Spot may look and act Jewish, but does he eat Jewish

If Colo of Napa were human, he’d speak Yiddish. When he stretches his aging dog body, he groans an extended “oy.” His days revolve around mealtime. When he’s not eating, he likes to shluff. No doubt about it — the dog is Jewish. He’s not observant, though. Colo doesn’t keep kosher and will eat anything, unspeakable items included.

But Auggie of Oakland and Molly of Berkeley are two dogs being raised in kosher homes. Do their diets conform to Jewish law?

“Auggie eats plain old dog food, and I even mix it with cheese for him on occasion,” his owner admitted. “Frankly, in my mind, pet food goes into some other category.”

One of Molly’s toys is a plush little pig with the word “traif” written across it. Her owners use a separate can opener, sponge and spoon for her regular food, and when they wash her bowl, they remove the dairy or meat mats from their sink. Her owner said, “We should probably have one [a mat] just for her, but how far can you take these things?”

The answer: real far. At a time when the “bark mitzvah” — featuring pooch prayer shawls (I’m not kidding) — is on the rise, kosher dog food should be no surprise.

Holly Sher of the Chicago area is co-owner of Evanger’s Dog & Cat Food Co., Inc., one of two companies that launched the growing kosher dog business a couple of years ago. While on a dog walk with an observant friend, Sher learned that kosher-keeping pet owners were often forced to feed dogs in garages and give them away during Passover.

“I saw a need, and no one else was going to fill that need,” Sher said. “It opened up a whole new market I didn’t even know existed.”

Sher said some kosher pet owners, who may have not worried before, now feed their dogs nothing else. She’s gotten frantic calls from people requesting overnight delivery, adding $75 to their bills. Once a storeowner demanded a Saturday night drop-off since his stock had been depleted right before the Passover rush. Her company has gone international, making regular shipments to Israel.

And the opportunities are endless. Once a caller asked her for kosher goldfish food. But Sher’s in the dog and cat business, so that niche is up for grabs.

Evanger’s Super Premium Gold products are all meat and grain-free, making them suitable for year-round kosher use.
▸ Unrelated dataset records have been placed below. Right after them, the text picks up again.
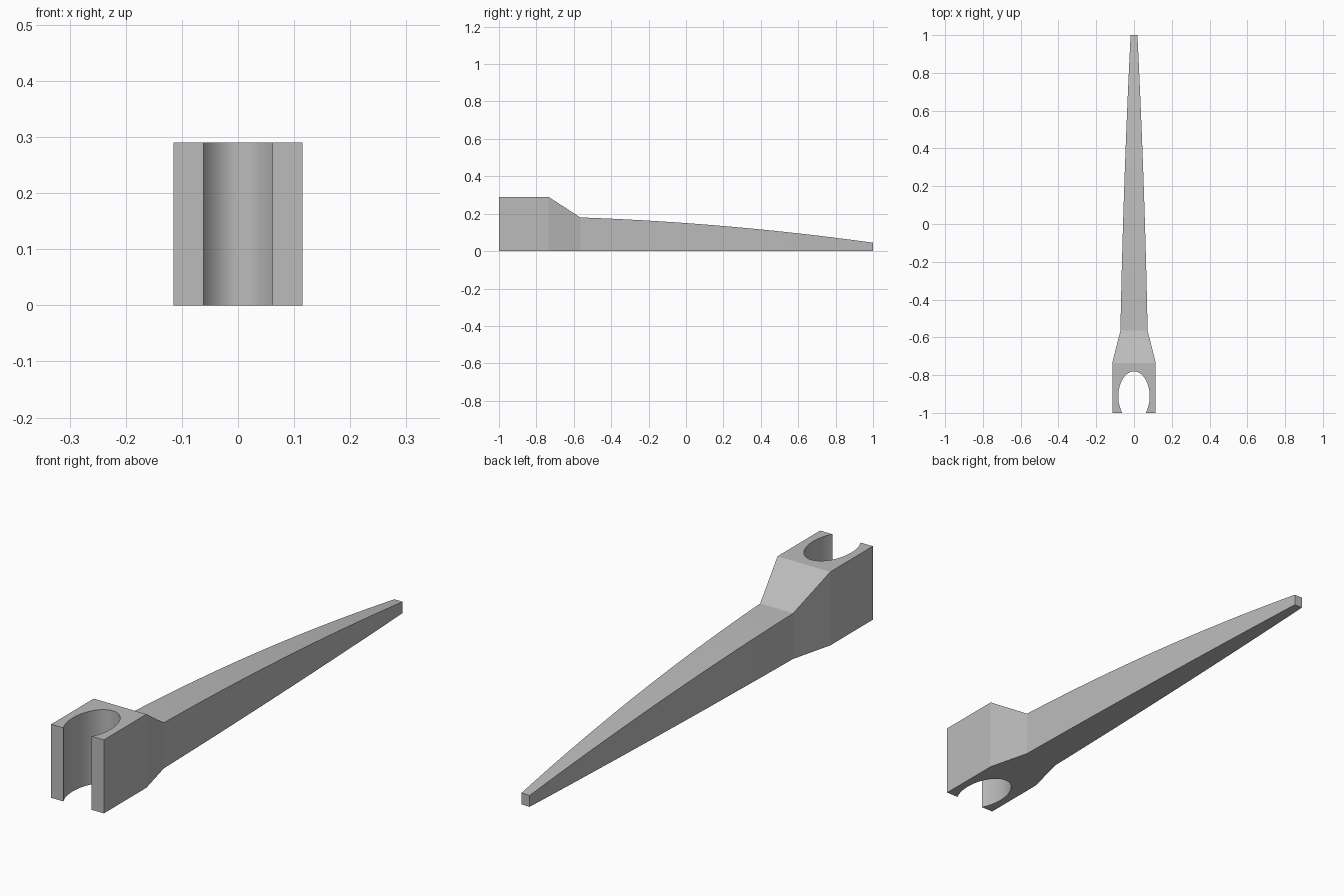
import bpy
import bmesh
import math

cube = bpy.data.objects.get("Cube")
if cube:
    bpy.data.objects.remove(cube)

HEAD_HALF, HEAD_TOP = 0.115, 0.29
FRONT, SHOULDER, NECK, TIP = -1.0, -0.735, -0.565, 1.0
BORE_Y, BORE_RX, BORE_RY = -0.912, 0.083, 0.132
BORE_STEPS, TAIL_STEPS = 40, 20

grey = bpy.data.materials.new("plain grey")
grey.use_nodes = True
colour = (0.5, 0.5, 0.5, 1)
grey.diffuse_color = colour
grey.node_tree.nodes["Principled BSDF"].inputs["Base Color"].default_value = colour

bm = bmesh.new()


def section(y, half, top):
    """Rectangular cross-section standing on the ground."""
    return [bm.verts.new(p) for p in
            ((-half, y, 0), (half, y, 0), (half, y, top), (-half, y, top))]


def loft(a, b):
    """Four walls between two cross-sections."""
    for i in range(4):
        j = (i + 1) % 4
        bm.faces.new((a[i], a[j], b[j], b[i]))


# Clip head: block with an elliptical bore open to the front
mouth = math.asin((FRONT - BORE_Y) / BORE_RY)
start, end = math.pi - mouth, mouth
outline = [(HEAD_HALF, FRONT), (HEAD_HALF, SHOULDER),
           (-HEAD_HALF, SHOULDER), (-HEAD_HALF, FRONT)]
for i in range(BORE_STEPS + 1):
    a = start + (end - start) * i / BORE_STEPS
    outline.append((BORE_RX * math.cos(a), BORE_Y + BORE_RY * math.sin(a)))
low = [bm.verts.new((x, y, 0)) for x, y in outline]
high = [bm.verts.new((x, y, HEAD_TOP)) for x, y in outline]
bm.faces.new(low)
bm.faces.new(high)
for i in range(len(low)):
    if i == 1:      # the neck continues from this side
        continue
    j = (i + 1) % len(low)
    bm.faces.new((low[i], low[j], high[j], high[i]))

# Sloping neck, then the curved taper to the tip
previous = [low[2], low[1], high[1], high[2]]
for i in range(TAIL_STEPS + 1):
    t = i / TAIL_STEPS
    current = section(NECK + (TIP - NECK) * t,
                      0.072 - 0.03 * t - 0.024 * t * t,
                      0.18 - 0.054 * t - 0.081 * t * t)
    loft(previous, current)
    previous = current
bm.faces.new(previous)

bmesh.ops.recalc_face_normals(bm, faces=bm.faces)
mesh = bpy.data.meshes.new("clip_spike")
bm.to_mesh(mesh)
bm.free()
mesh.materials.append(grey)
spike = bpy.data.objects.new("clip_spike", mesh)
bpy.context.collection.objects.link(spike)

# Smooth bore and taper, crisp edges
bpy.context.view_layer.objects.active = spike
spike.select_set(True)
bpy.ops.object.shade_smooth_by_angle(angle=math.radians(12))
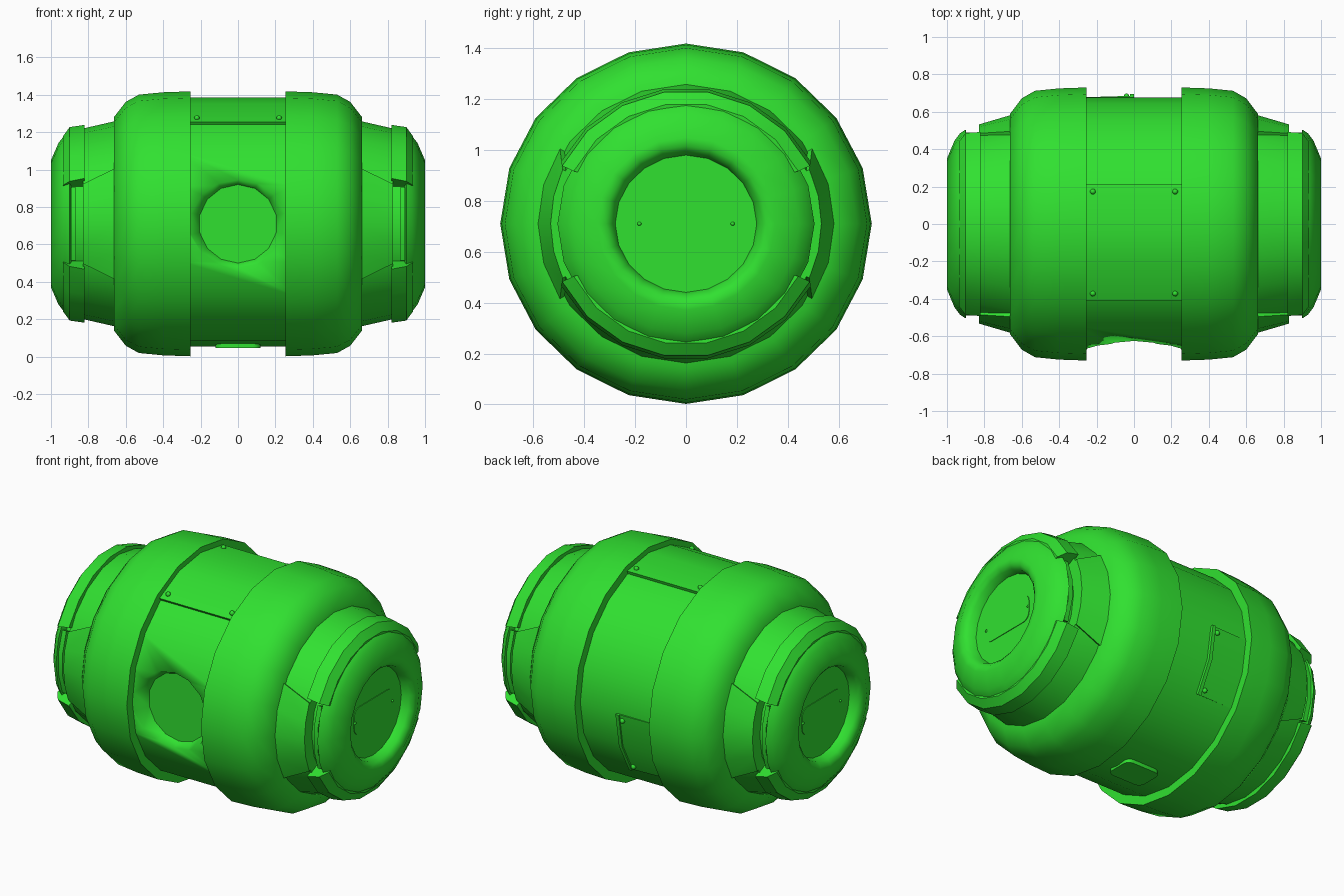
import bpy, bmesh
from math import sin, cos, pi, radians
from mathutils import Matrix

if "Cube" in bpy.data.objects:
    bpy.data.objects.remove(bpy.data.objects["Cube"])

CZ, SQ = 0.71, 0.97          # axis height, slight vertical squash
green = bpy.data.materials.new("green_paint")
green.diffuse_color = (0.03, 0.75, 0.03, 1)
green.use_nodes = True
green.node_tree.nodes["Principled BSDF"].inputs["Base Color"].default_value = green.diffuse_color


def finish(name, bm, mirror=False, angle=38):
    bmesh.ops.remove_doubles(bm, verts=bm.verts, dist=1e-5)
    bmesh.ops.recalc_face_normals(bm, faces=bm.faces)
    me = bpy.data.meshes.new(name)
    bm.to_mesh(me)
    bm.free()
    me.materials.append(green)
    ob = bpy.data.objects.new(name, me)
    bpy.context.collection.objects.link(ob)
    bpy.ops.object.select_all(action='DESELECT')
    ob.select_set(True)
    bpy.context.view_layer.objects.active = ob
    bpy.ops.object.shade_smooth_by_angle(angle=radians(angle))
    if mirror:
        ob.modifiers.new("mirror", 'MIRROR').use_mirror_merge = False
    return ob


def sweep(name, profile, a0=0, a1=360, steps=20, mirror=False, angle=38):
    """Revolve a closed (x, r[, angular scale]) profile about the barrel axis."""
    bm = bmesh.new()
    full = a1 - a0 == 360
    mid, rows = (a0 + a1) / 2, []
    for i in range(steps if full else steps + 1):
        a = a0 + (a1 - a0) * i / steps
        row = []
        for p in profile:
            t = radians(mid + (a - mid) * (p[2] if len(p) > 2 else 1))
            row.append(bm.verts.new((p[0], p[1] * cos(t), CZ + SQ * p[1] * sin(t))))
        rows.append(row)
    m = len(profile)
    for i in range(steps):
        r, s = rows[i], rows[(i + 1) % len(rows)]
        for j in range(m):
            k = (j + 1) % m
            if profile[j][1] or profile[k][1]:
                bm.faces.new((r[j], r[k], s[k], s[j]))
    if not full:
        bm.faces.new(rows[0])
        bm.faces.new(rows[-1])
    bmesh.ops.dissolve_degenerate(bm, dist=1e-6, edges=bm.edges)
    return finish(name, bm, mirror, angle)


def slab(name, w, h, r, place, mirror=False):
    """Thin rounded rectangle; place(u, v, layer) gives the position."""
    bm = bmesh.new()
    pts = []
    for q, (sx, sy) in enumerate(((1, 1), (-1, 1), (-1, -1), (1, -1))):
        for k in range(5):
            a = (q + k / 4) * pi / 2
            pts.append((sx * (w / 2 - r) + r * cos(a), sy * (h / 2 - r) + r * sin(a)))
    lo, hi = ([bm.verts.new(place(u, v, l)) for u, v in pts] for l in (0, 1))
    bm.faces.new(lo)
    bm.faces.new(hi)
    for i in range(len(pts)):
        j = (i + 1) % len(pts)
        bm.faces.new((lo[i], lo[j], hi[j], hi[i]))
    return finish(name, bm, mirror)


def rivet(name, x, r, a, size=0.015, mirror=False):
    bm = bmesh.new()
    t = radians(a)
    bmesh.ops.create_uvsphere(bm, u_segments=10, v_segments=6, radius=size,
                              matrix=Matrix.Translation((x, r * cos(t), CZ + SQ * r * sin(t))))
    return finish(name, bm, mirror)


# Centre band with the round dent at the front
band = sweep("centre_band", [(-0.3, 0), (-0.3, 0.675), (0.3, 0.675), (0.3, 0)])
bm = bmesh.new()
bmesh.ops.create_cone(bm, cap_ends=True, segments=14, radius1=0.21, radius2=0.275, depth=0.12,
                      matrix=Matrix.Translation((0, -0.64, CZ)) @ Matrix.Rotation(pi / 2, 4, 'X'))
cutter = finish("dent_cutter", bm)
cutter.hide_render = True
cutter.hide_viewport = True
cut = band.modifiers.new("dent", 'BOOLEAN')
cut.operation, cut.object, cut.solver = 'DIFFERENCE', cutter, 'EXACT'

# Riveted top plate
sweep("top_plate", [(-0.26, 0.66), (-0.26, 0.695), (0.26, 0.695), (0.26, 0.66)], 72, 126, 3)
for a in (75.5, 122.5):
    rivet("top_rivet", 0.22, 0.692, a, mirror=True)

# Hinged access panel at the back, with raised lips
sweep("back_panel", [(-0.26, 0.65), (-0.26, 0.678), (-0.02, 0.685), (-0.02, 0.65)], -36, 0, 2)
sweep("back_panel_lip", [(-0.022, 0.65), (-0.022, 0.694), (0, 0.694), (0, 0.65)], -36, 0, 2)
for a in (-3, -33):
    rivet("panel_rivet", -0.04, 0.684, a)

# Bottom plate
slab("bottom_plate", 0.24, 0.18, 0.04, lambda u, v, l: (u, v, 0.08 - 0.035 * l))

# Large shell rings on both sides
sweep("shell_ring", [(0.255, 0.62), (0.255, 0.73), (0.40, 0.725), (0.53, 0.712), (0.60, 0.672),
                     (0.662, 0.59), (0.662, 0.50)], mirror=True, angle=50)
# Tapered necks
sweep("neck", [(0.6, 0.40), (0.6, 0.575), (0.66, 0.565), (0.83, 0.525), (0.83, 0.40)], mirror=True)
# Trapezoid pads on the neck sides
for mid in (0, 180):
    sweep("neck_pad", [(0.65, 0.54), (0.65, 0.585), (0.83, 0.532, 0.76), (0.83, 0.48, 0.76)],
          mid - 32, mid + 32, 4, True)

# End caps with recessed round face
sweep("end_cap", [(0.80, 0.46), (0.89, 0.46), (0.90, 0.505), (0.93, 0.485), (0.96, 0.445), (1.0, 0.35),
                  (0.995, 0.315), (0.975, 0.29), (0.93, 0.278), (0.93, 0)], mirror=True, angle=50)
# Raised rims above and below, vent bars at the sides
for mid in (90, 270):
    sweep("cap_rim", [(0.82, 0.44), (0.82, 0.552), (0.90, 0.54, 1.02), (0.935, 0.49, 1.02), (0.93, 0.44)],
          mid - 63, mid + 63, 7, True)
for mid in (0, 180):
    sweep("vent_bar", [(0.865, 0.44), (0.865, 0.495), (0.893, 0.495), (0.893, 0.44)],
          mid - 24, mid + 24, 3, True)

# Small plate and pins on each end face
slab("end_plate", 0.38, 0.17, 0.05, lambda u, v, l: (0.925 + 0.009 * l, u, CZ + v), True)
for a in (0, 180):
    rivet("end_pin", 0.934, 0.183, a, 0.008, True)
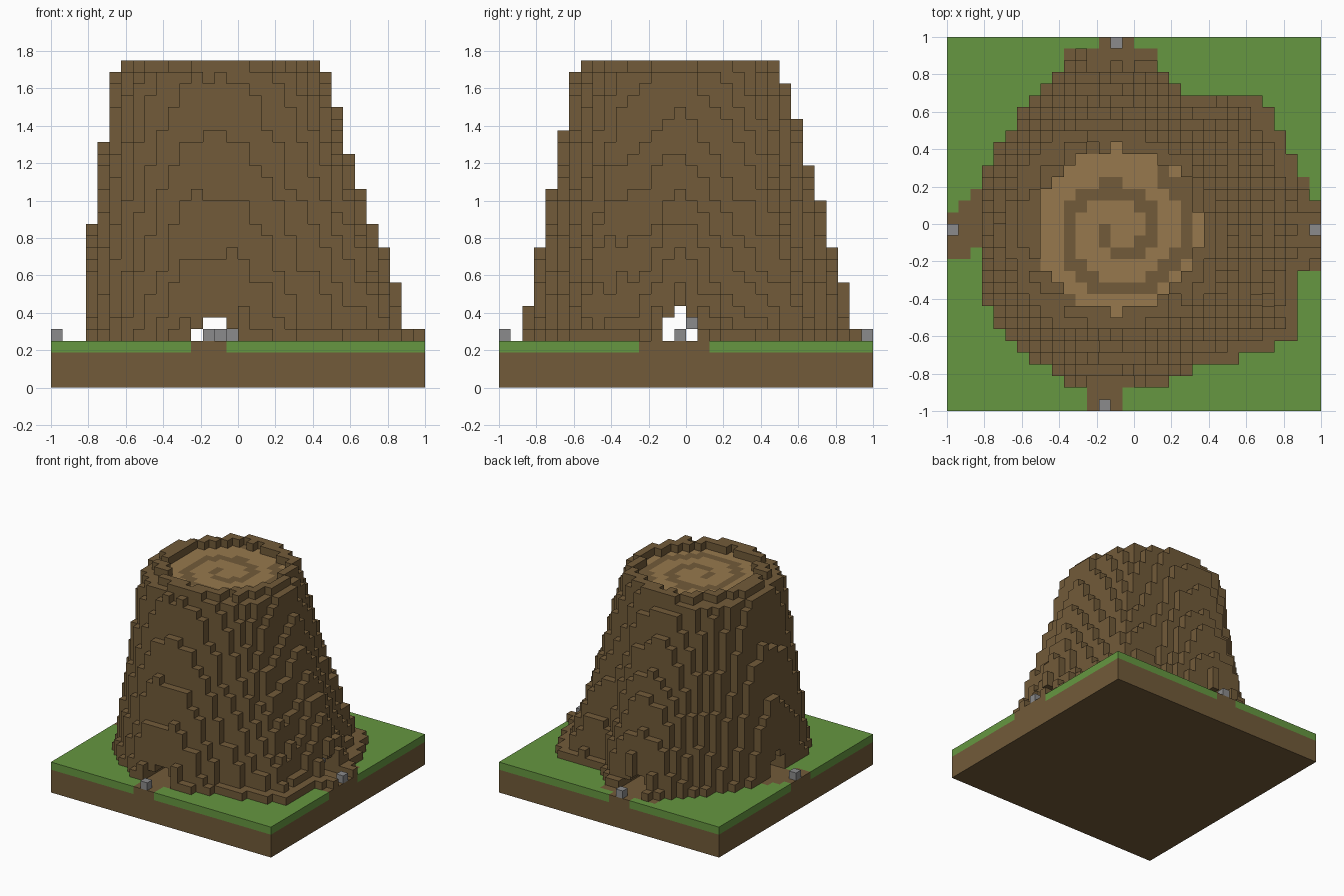
import bpy, bmesh, math, random
from mathutils import Vector

random.seed(11)
old = bpy.data.objects.get("Cube")
if old:
    bpy.data.objects.remove(old, do_unlink=True)

N = 32                 # blocks along each side
S = 2 / N              # block size
GROUND, TOP = 4, 28    # block levels of the soil surface and the rim
CX, CY = -0.09, -0.03  # trunk axis
RIM_R, DISK_R = 0.53, 0.44


def material(name, r, g, b):
    m = bpy.data.materials.new(name)
    m.use_nodes = True
    m.diffuse_color = (r, g, b, 1)
    bsdf = next(n for n in m.node_tree.nodes if n.type == 'BSDF_PRINCIPLED')
    bsdf.inputs["Base Color"].default_value = (r, g, b, 1)
    return m


BARK, GRASS, WOOD, STONE = range(4)
MATS = [material("bark_brown", 0.168, 0.104, 0.041),
        material("grass_green", 0.132, 0.31, 0.052),
        material("cut_wood_tan", 0.31, 0.19, 0.075),
        material("stone_grey", 0.26, 0.26, 0.265)]

# Trunk radii at the ground and at the shoulder, evenly spaced
# counter-clockwise from +x
FLARE = [1.16, 1.0, 1.02, 1.05, .8, .9, .97, .97, .84, .79, .78, .78,
         .78, .78, .80, .83, .83, .87, .87, .87, .85, .95, 1.11, .99]
SHOULDER = [.55, .53, .53, .61, .57, .61, .55, .59]


def around(table, angle):
    t = (angle / math.tau % 1) * len(table)
    a = int(t) % len(table)
    b = (a + 1) % len(table)
    return table[a] + (table[b] - table[a]) * (t - int(t))


def polar(i, j):
    x, y = (i + .5) * S - 1 - CX, (j + .5) * S - 1 - CY
    return math.hypot(x, y), math.atan2(y, x)


def on_spiral(d, a):
    # Growth ring: a spiral that widens 0.2 per turn
    for turn in range(-1, 3):
        t = a + turn * math.tau
        if -4.6 < t < 7.2 and abs(d - (.165 + .2 * t / math.tau)) < .042:
            return True
    return False


def in_tunnel(i, j, k):
    # Two low crossing passages under the trunk
    along_y = (k == GROUND and 12 <= i <= 15) or (k == GROUND + 1 and 13 <= i <= 14)
    along_x = (k <= GROUND + 1 and 14 <= j <= 16) or (k == GROUND + 2 and j == 15)
    return along_y or along_x


def bare_path(i, j):
    # Worn soil leading from each opening to the edge
    front = j < 3 and 12 <= i <= 14
    back = (j > 28 and 13 <= i <= 15) or (j in (29, 30) and 10 <= i <= 17)
    left = i < 4 and (14 if i > 1 else 13) <= j <= 16 + i
    right = i > 27 and 12 <= j <= (16 if i == 31 else 19)
    return front or back or left or right


def column_height(d, a):
    # Cut face, raised rim, then bark sloping down to the roots
    if d < DISK_R:
        return TOP - 1
    if d < RIM_R:
        return TOP - random.choice((0, 0, 0, 0, 0, 1))
    base, shoulder = around(FLARE, a), around(SHOULDER, a)
    slope = min((base - d) / (base - shoulder), 1)
    if slope <= 0:
        return GROUND
    power = 1 + .4 * max(0, math.cos(a))
    rise = int((TOP - GROUND) * slope ** power) - random.choice((0, 0, 1))
    return GROUND + min(max(rise, 1), TOP - GROUND - 1)


ground, trunk = {}, {}
for i in range(N):
    for j in range(N):
        d, a = polar(i, j)
        height = column_height(d, a) if i > 2 else GROUND
        # Soil block with a turf layer
        bare = height > GROUND or bare_path(i, j)
        for k in range(GROUND):
            ground[i, j, k] = GRASS if k == GROUND - 1 and not bare else BARK
        # Trunk column, left open where a passage meets the low roots
        if in_tunnel(i, j, GROUND) and height < GROUND + 5:
            continue
        for k in range(GROUND, height):
            if in_tunnel(i, j, k):
                continue
            cut = d < DISK_R and k == height - 1 and not on_spiral(d, a)
            trunk[i, j, k] = WOOD if cut else BARK

# Loose stones at the openings and inside
stones = {c: STONE for c in [(13, 0, 4), (14, 31, 4), (0, 15, 4), (31, 15, 4),
                             (15, 15, 4), (27, 16, 5)]}
solid = set(ground) | set(trunk) | set(stones)


def build(name, cells):
    """Make a mesh from the exposed sides of a set of blocks."""
    bm = bmesh.new()
    verts = {}

    def vert(p):
        if p not in verts:
            verts[p] = bm.verts.new(Vector(p) * S - Vector((1, 1, 0)))
        return verts[p]

    for cell, mat in cells.items():
        for axis in range(3):
            u, v = (axis + 1) % 3, (axis + 2) % 3
            for side in (0, 1):
                near = list(cell)
                near[axis] += 2 * side - 1
                if tuple(near) in solid:
                    continue
                ring = []
                for du, dv in ((0, 0), (1, 0), (1, 1), (0, 1)):
                    p = list(cell)
                    p[axis] += side
                    p[u] += du
                    p[v] += dv
                    ring.append(vert(tuple(p)))
                face = bm.faces.new(ring if side else ring[::-1])
                face.material_index = mat
    mesh = bpy.data.meshes.new(name)
    bm.to_mesh(mesh)
    bm.free()
    for m in MATS:
        mesh.materials.append(m)
    obj = bpy.data.objects.new(name, mesh)
    bpy.context.collection.objects.link(obj)


build("ground_block", ground)
build("tree_stump", trunk)
build("stones", stones)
KosherPets, the Florida-based competitor, offers similar products, but the company Web site also encourages dog introspection during Rosh Hashanah — “a healthy kosher diet is a resolution that all pets should make.” It also plays up that dogs are lactose intolerant, making me think one of our lost tribes has tails.

The Chicago Rabbinical Council, the largest Orthodox regional rabbinical organization in North America, endorses kosher pet food. A CRC employee withheld her name but praised these companies for their service. “Any observant Jew is not allowed to serve anyone, or a pet, any product that contains meat and dairy,” she said.

She reminded me, twice, that dog food is “not for human consumption.” It turns out the meat in the products is not kosher; it’s simply certified free of dairy and, for Passover, grain. She says owners are advised to use separate utensils and bowls, and to wash the dishes in bathroom sinks or laundry tubs — never the kitchen.

Asked what observant dog owners did before kosher pet food came along, she said, “People would take ground meat or their chicken and make their own … particularly around the Passover holiday.”

So these kosher canines were treated to home-cooked meals before they were introduced to canned delicacies such as lamb and rice, duck and sweet potato, and even pheasant? When dogs are eating better than I am, I get scared.

At Holistic Hound in Berkeley and Pet People in Los Gatos, you can find squeaky matzah balls, lox and bagels, even menorahs. Visit, and you’ll meet Charlie, a member of the dog tribe who dons a large Star of David and helps promote Israel Defense Forces dog tags and customized collars bearing Hebrew dog names.

Stay tuned for mohelim who neuter.

Jessica Ravitz recently completed her master’s in journalism at U.C. Berkeley. She can be reached at [email protected].